For thirty-five years, Mitzi gave the Comedy Store everything she had, from second chances to wayward comics, to second and third mortgages to keep the operation running through the slow 1990s. The Hollywood press followed her closely, as the Comedy Store grew under her direction from a 99-seat sublet on Sunset Boulevard, to the three-showroom palace it is today. She expanded to Westwood, Pacific Beach, to La Jolla, Honolulu, Universal City, Las Vegas, and even to network television. Along with specials on ABC and NBC, not to mention her star-studded anniversary shows on HBO, Mitzi opened her Main Room to countless Comedy Specials, and big band performances from Buddy Rich and Count Basie, when the club rocked like it once did in its old days when it was Ciro’s.

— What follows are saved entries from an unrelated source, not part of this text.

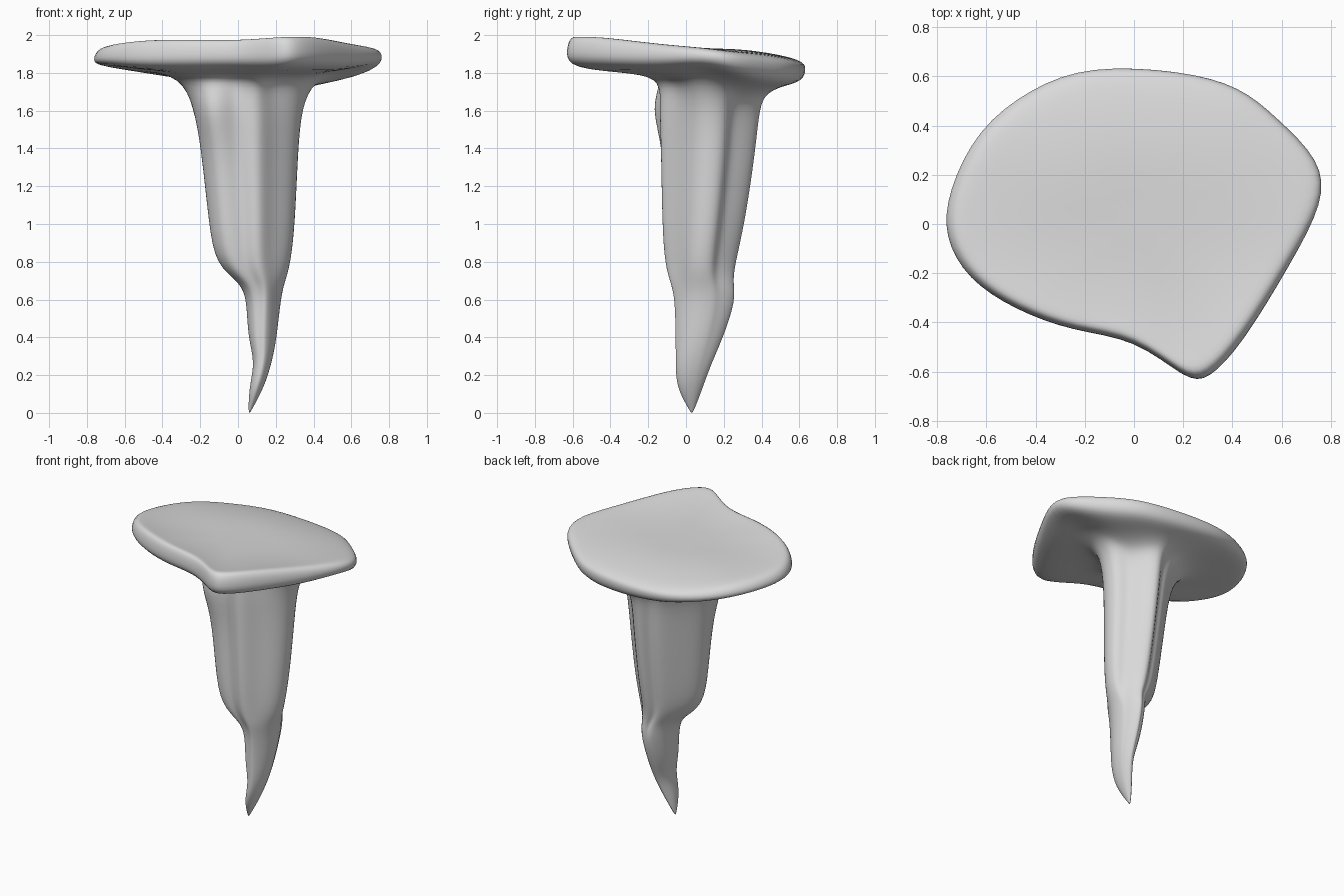
import bpy
import bmesh
from mathutils import Vector

old = bpy.data.objects.get("Cube")
if old:
    bpy.data.objects.remove(old, do_unlink=True)

# Cap outline, counterclockwise from the left: x, y, rim height, lip height, underside height
OUTLINE = [
    (.76, .08, 1.9, 1.935, 1.84), (.745, .26, 1.88, 1.91, 1.8),
    (.585, .43, 1.86, 1.89, 1.76), (.425, .555, 1.845, 1.87, 1.75),
    (.18, .62, 1.835, 1.86, 1.75), (-.17, .635, 1.835, 1.86, 1.76),
    (-.42, .545, 1.835, 1.87, 1.78), (-.63, .38, 1.85, 1.9, 1.81),
    (-.75, .14, 1.86, 1.92, 1.83), (-.765, -.05, 1.87, 1.94, 1.84),
    (-.67, -.22, 1.88, 1.965, 1.83), (-.485, -.345, 1.89, 1.985, 1.82),
    (-.25, -.435, 1.9, 1.985, 1.82), (0, -.485, 1.9, 1.985, 1.82),
    (.2, -.62, 1.91, 2.0, 1.82), (.31, -.62, 1.91, 2.005, 1.82),
    (.455, -.465, 1.91, 2.0, 1.82), (.635, -.17, 1.9, 1.96, 1.82),
]

# Fluted stem section, point for point with the outline
FLUTES = [
    (.32, .1), (.31, .19), (.245, .225), (.2, .29), (.115, .37), (.055, .3),
    (0, .3), (-.1, .2), (-.18, .11), (-.21, .03), (-.185, -.05), (-.13, -.11),
    (-.06, -.115), (0, -.105), (.06, -.13), (.12, -.12), (.185, -.05), (.27, .02),
]

# Stem levels: z, x range, y range, roundness
LEVELS = [
    (.02, .055, .075, .015, .045, 1),
    (.14, .06, .14, -.053, .09, 1),
    (.27, .09, .18, -.053, .14, .8),
    (.4, .05, .205, -.055, .2, .7),
    (.6, .045, .225, -.057, .27, .6),
    (.69, .01, .245, -.08, .255, .4),
    (.78, -.12, .275, -.11, .265, .1),
    (1, -.155, .3, -.125, .32, 0),
    (1.4, -.195, .315, -.13, .38, 0),
    (1.62, -.235, .335, -.14, .4, 0),
]


def sharpen(points):
    """Push ring points outward to offset the smoothing of the subdivision."""
    n = len(points)
    return [p - (points[i - 1] - 2 * p + points[(i + 1) % n]) / 6
            for i, p in enumerate(points)]


def stem_ring(z, x0, x1, y0, y1, roundness):
    ring = []
    for x, y in FLUTES:
        u = Vector(((x - .055) / .265, (y - .12) / .25))
        u = u.lerp(u.normalized(), roundness)
        ring.append(Vector(((x0 + x1) / 2 + u.x * (x1 - x0) / 2,
                            (y0 + y1) / 2 + u.y * (y1 - y0) / 2, z)))
    return ring


rings = [stem_ring(*level) for level in LEVELS]
collar = rings[-1]

# Flare from the stem out to the underside of the cap, tighter at the front
for t, front_t, drop in ((.15, -.02, .06), (.5, .25, .02), (.95, .96, 0)):
    ring = []
    for a, (x, y, rim, lip, low) in zip(collar, OUTLINE):
        front = min(1, max(0, -y / .4))
        p = a.lerp(Vector((x, y, 0)), t + (front_t - t) * front)
        p.z = low - drop
        ring.append(p)
    rings.append(ring)

# Small bulge on the front of the stem, just under the cap
for i, push in ((10, .03), (11, .06), (12, .06), (13, .03)):
    collar[i] = collar[i] + Vector((-push / 3, -push, 0))

# Rim, raised lip and shallow dish of the top
rings.append([Vector((x, y, rim)) for x, y, rim, lip, low in OUTLINE])
for scale, level in ((.96, 0), (.86, .35), (.5, .9)):
    rings.append([Vector((x * scale, y * scale, lip + (1.935 - lip) * level))
                  for x, y, rim, lip, low in OUTLINE])

# Skin the rings into one closed surface
bm = bmesh.new()
loops = [[bm.verts.new(p) for p in sharpen(ring)] for ring in rings]
count = len(FLUTES)
for lower, upper in zip(loops, loops[1:]):
    for i in range(count):
        j = (i + 1) % count
        bm.faces.new((lower[i], lower[j], upper[j], upper[i]))
for loop, centre in ((loops[0], (.06, .03, -.005)), (loops[-1], (0, 0, 1.93))):
    pole = bm.verts.new(centre)
    for i in range(count):
        bm.faces.new((loop[i], loop[(i + 1) % count], pole))
bmesh.ops.recalc_face_normals(bm, faces=bm.faces)
for face in bm.faces:
    face.smooth = True

mesh = bpy.data.meshes.new("hanging_rock")
bm.to_mesh(mesh)
bm.free()
rock = bpy.data.objects.new("hanging_rock", mesh)
bpy.context.collection.objects.link(rock)
subdivision = rock.modifiers.new("Smooth surface", "SUBSURF")
subdivision.levels = subdivision.render_levels = 2

# Plain grey stone
stone = bpy.data.materials.new("grey_stone")
stone.use_nodes = True
grey = (.7, .7, .7, 1)
stone.diffuse_color = grey
stone.node_tree.nodes["Principled BSDF"].inputs["Base Color"].default_value = grey
mesh.materials.append(stone)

Mitzi’s health began to decline in the late 1990s, followed by further decline as the next decade progressed, but not before she picked and encouraged and developed the next generation of superstars now packing them in every night; Bill Burr, Marc Maron, Joe Rogan, Rick Ingraham, John Caparullo, Sean Pelofsky, and Iliza Schlesinger. For over forty years, the real star of the show has been Mitzi Shore’s character: it developed as she grew up in the only Jewish family in Green Bay, when she threw away an art degree to marry a comedian after she found her true love in laughter, when she insisted on ownership of the Store in the divorce, when she endured an emotion-shattering comedian’s strike in 1979, when she helped comic after comic put their lives back together after alcohol and drug abuse, as she backed the dreams of her children through thick and thin, as she faced her own illnesses with a determination to continue writing the Comedy Store legacy with her line-up sheets every night, until her hands shook too badly to write them, so she would dictate them, but only if her assistant could duplicate her handwriting! This was Mitzi’s show and it had to look like Mitzi’s show. As long as the Comedy Store survives and thrives, it will always be Mitzi’s show.